Printer Friendly

False-color image hints at Gaspra's origin.

Black-and-white is nice, but color really makes a difference.

Last month, NASA released the first close-up image of an asteroid: a black-and-white photo of a body called 951 Gaspra. The Jupiter-bound Galileo spacecraft took that photo through a green filter (SN: 11/23/91, p.326). This week, the space agency released two color portraits of Gaspra, created by combining Galileo images taken through violet, green and near-infrared filters. These color images offer several new clues about the surface composition and origin of the body, says Galileo researcher Joseph Veverka of Cornell University.

Viewed in a mix of hues that approximates natural light, the yellowish, nearly uniformly colored asteroid appears covered with rocks somewhat less gray than rocks on the moon. A second, false-color portrait enhances the subtle variations in color across the surface of Gaspra.

Veverka notes that the infrared-dark patches on Gaspra coincide with ridges and the freshest craters. He and other researchers say this finding bolsters speculation that a type of rocky covering, called regolith, blankets most of Gaspra's surface to a depth of perhaps 1 meter. The dark patches near craters, Veverka says, may represent areas where an impact has scraped away the regolith, exposing material - possibly the the mineral olivine - that absorbs near-infrared light. Dark patches on ridges may indicate regions where regolith has rolled downhill and exposed the underlying rock.

While both moons of Mars and the Jovian moon Amalthea display a similar regolith pattern, the tentative finding on Gaspra puzzles some astronomers, Veverka notes. They had theorized that the asteroid's rocks were too hard to fragment into regolith. Moreover, Gaspra should lack the gravity to hold this soil on its surface. Veverka argues, however, that such models may need revision.
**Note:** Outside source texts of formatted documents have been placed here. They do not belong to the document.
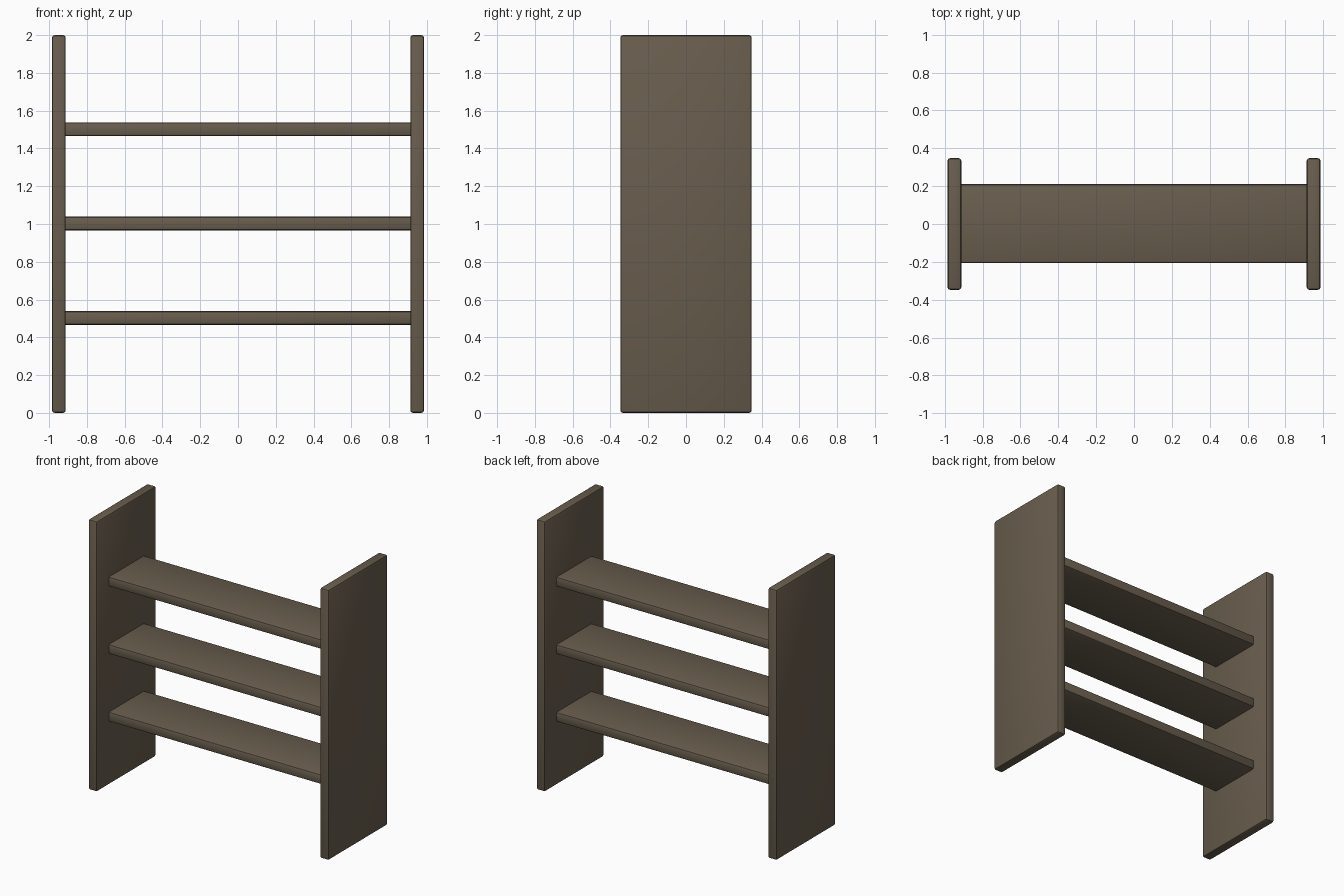
import bpy

if "Cube" in bpy.data.objects:
    bpy.data.objects.remove(bpy.data.objects["Cube"])

wood = bpy.data.materials.new("dark_wood")
wood.diffuse_color = (0.14, 0.11, 0.075, 1.0)
wood.use_nodes = True
wood.node_tree.nodes["Principled BSDF"].inputs["Base Color"].default_value = wood.diffuse_color


def board(name, size, location):
    """Board with softly eased edges."""
    bpy.ops.mesh.primitive_cube_add(size=1, location=location)
    obj = bpy.context.object
    obj.name = name
    obj.scale = size
    bpy.ops.object.transform_apply(location=False, rotation=False, scale=True)
    bevel = obj.modifiers.new("eased_edges", 'BEVEL')
    bevel.width = 0.014
    bevel.segments = 2
    bpy.ops.object.modifier_apply(modifier=bevel.name)
    bpy.ops.object.shade_smooth_by_angle()
    obj.data.materials.append(wood)
    return obj


THICK = 0.073
PANEL_X = 0.9485

# Upright side panels
for side, sx in (("left", -1), ("right", 1)):
    board(f"{side}_side_panel", (THICK, 0.696, 2.0), (sx * PANEL_X, 0, 1.0))

# Three shelves, ends let slightly into the panels
for name, z in (("lower", 0.502), ("middle", 1.002), ("upper", 1.502)):
    board(f"{name}_shelf", (2 * PANEL_X - 0.03, 0.418, THICK), (0, 0.002, z))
Gaspra's muted color variations, most of which can be accounted for by regolith, hint that the asteroid represents an intact chunck from a primitive, chemically uniform parent - some object whose composition has remained unaltered since the solar system formed, Veverka says. But Michael J. Gaffey of the Rensselaer Polytechnic Institute in Troy, N.Y., cautions that Gaspra's small size suggests an alternative lineage: It may represent a chip off some uniform layer within a chemically diverse parent.
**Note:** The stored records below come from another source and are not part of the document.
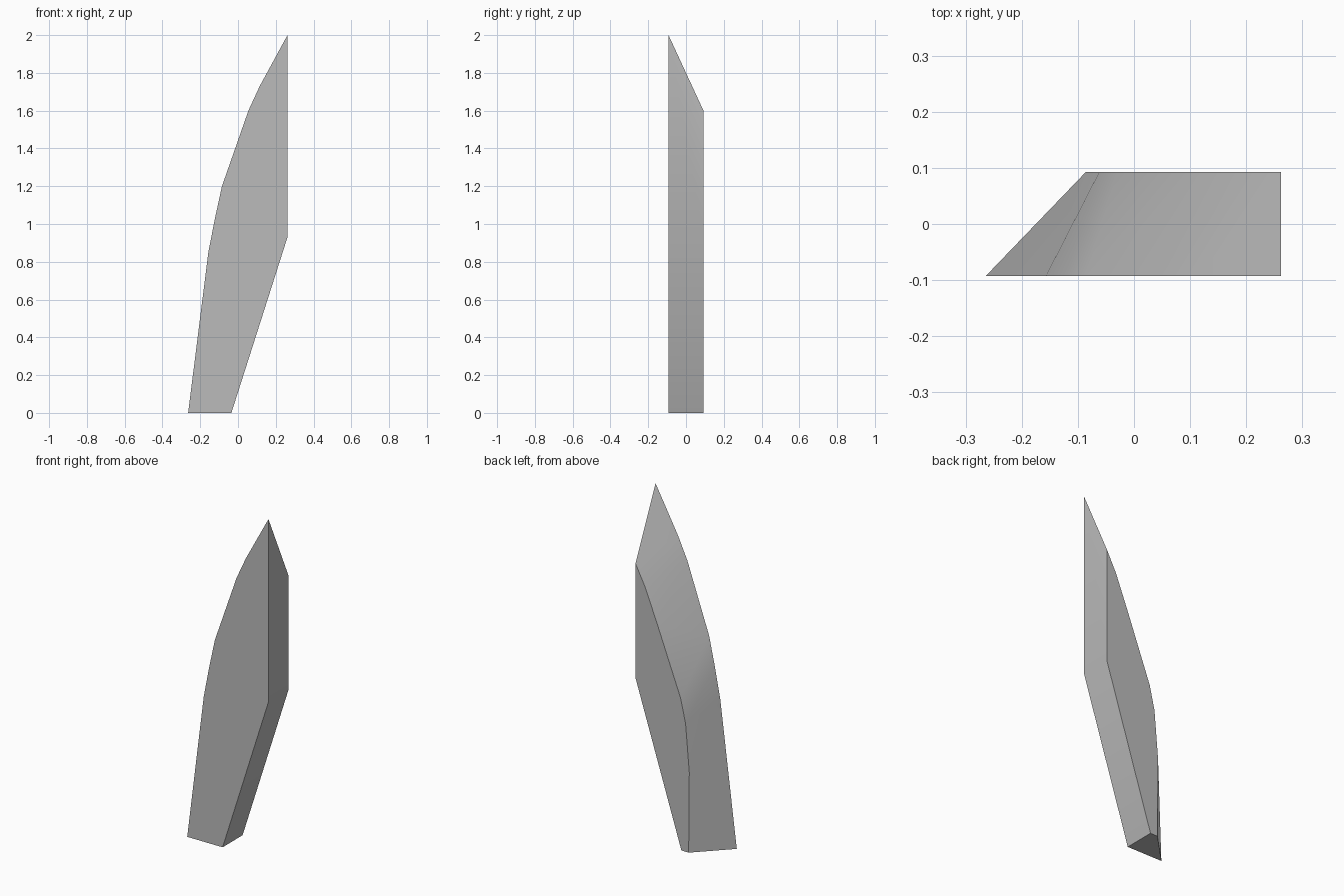
import bpy
import bmesh
import math

cube = bpy.data.objects.get("Cube")
if cube:
    bpy.data.objects.remove(cube, do_unlink=True)

# Material
grey = bpy.data.materials.new("plain grey")
grey.use_nodes = True
colour = (0.5, 0.5, 0.5, 1.0)
grey.diffuse_color = colour
grey.node_tree.nodes["Principled BSDF"].inputs["Base Color"].default_value = colour

# Curved edge profiles (x, z), paired from bottom to tip
HALF = 0.0925
front_curve = [(-0.264, 0), (-0.157, 0.85), (-0.122, 1.03), (-0.085, 1.2),
               (0.055, 1.6), (0.115, 1.73), (0.262, 2.0)]
back_curve = [(-0.082, 0), (-0.086, 0.47), (-0.062, 0.75), (-0.03, 0.89),
              (0.12, 1.28), (0.2, 1.48), (0.262, 1.6)]
# Straight edge shared by both sides, from top to bottom
straight_edge = [(0.262, 0.93), (-0.035, 0)]

bm = bmesh.new()


def outline(curve, y):
    return [bm.verts.new((x, y, z)) for x, z in curve + straight_edge]


# Flat front and back, joined by a swept bevel and straight sides
front = outline(front_curve, -HALF)
back = outline(back_curve, HALF)
bm.faces.new(front)
bm.faces.new(back[::-1])
count = len(front)
for i in range(count):
    j = (i + 1) % count
    bm.faces.new((front[i], back[i], back[j], front[j]))
bmesh.ops.recalc_face_normals(bm, faces=bm.faces)

mesh = bpy.data.meshes.new("blade_panel")
bm.to_mesh(mesh)
bm.free()
mesh.materials.append(grey)
panel = bpy.data.objects.new("blade_panel", mesh)
bpy.context.collection.objects.link(panel)

# Smooth the curved bevel while keeping the outline sharp
bpy.ops.object.select_all(action='DESELECT')
panel.select_set(True)
bpy.context.view_layer.objects.active = panel
bpy.ops.object.shade_smooth_by_angle(angle=math.radians(30))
Higher-resolution images from Galileo - not expected until next spring because of continuing problems in transmitting data to Earth - could settle such speculation, Veverka says.
COPYRIGHT 1991 Science Service, Inc.
No portion of this article can be reproduced without the express written permission from the copyright holder.
Copyright 1991, Gale Group. All rights reserved. Gale Group is a Thomson Corporation Company.

Article Details
Printer friendly Cite/link Email Feedback
Title Annotation:asteroid 951 Gaspra
Author:Cowen, Ron
Publication:Science News
Date:Dec 14, 1991
Words:388
Previous Article:Filling and fathoming fullerene molecules.
Next Article:Good vibrations: musician-scientists probe the woodwind reed.
Topics:


Related Articles
An asteroid hunt finds mysterious object.
Galileo snaps first close-up of an asteroid.
Glimpses of Gaspra's past.
Scientists gasp at snapshot of Gaspra.
Close-up of an asteroid: Galileo eyes Ida.
Probing Ida's magnetic personality.
Rocky relics: getting the lowdown on near-Earth asteroids.
First image: Ida's moon stars on film.
Clementine's spin may cancel asteroid visit.
Rendezvous gets more personal with Eros.

Terms of use | Copyright © 2017 Farlex, Inc. | Feedback | For webmasters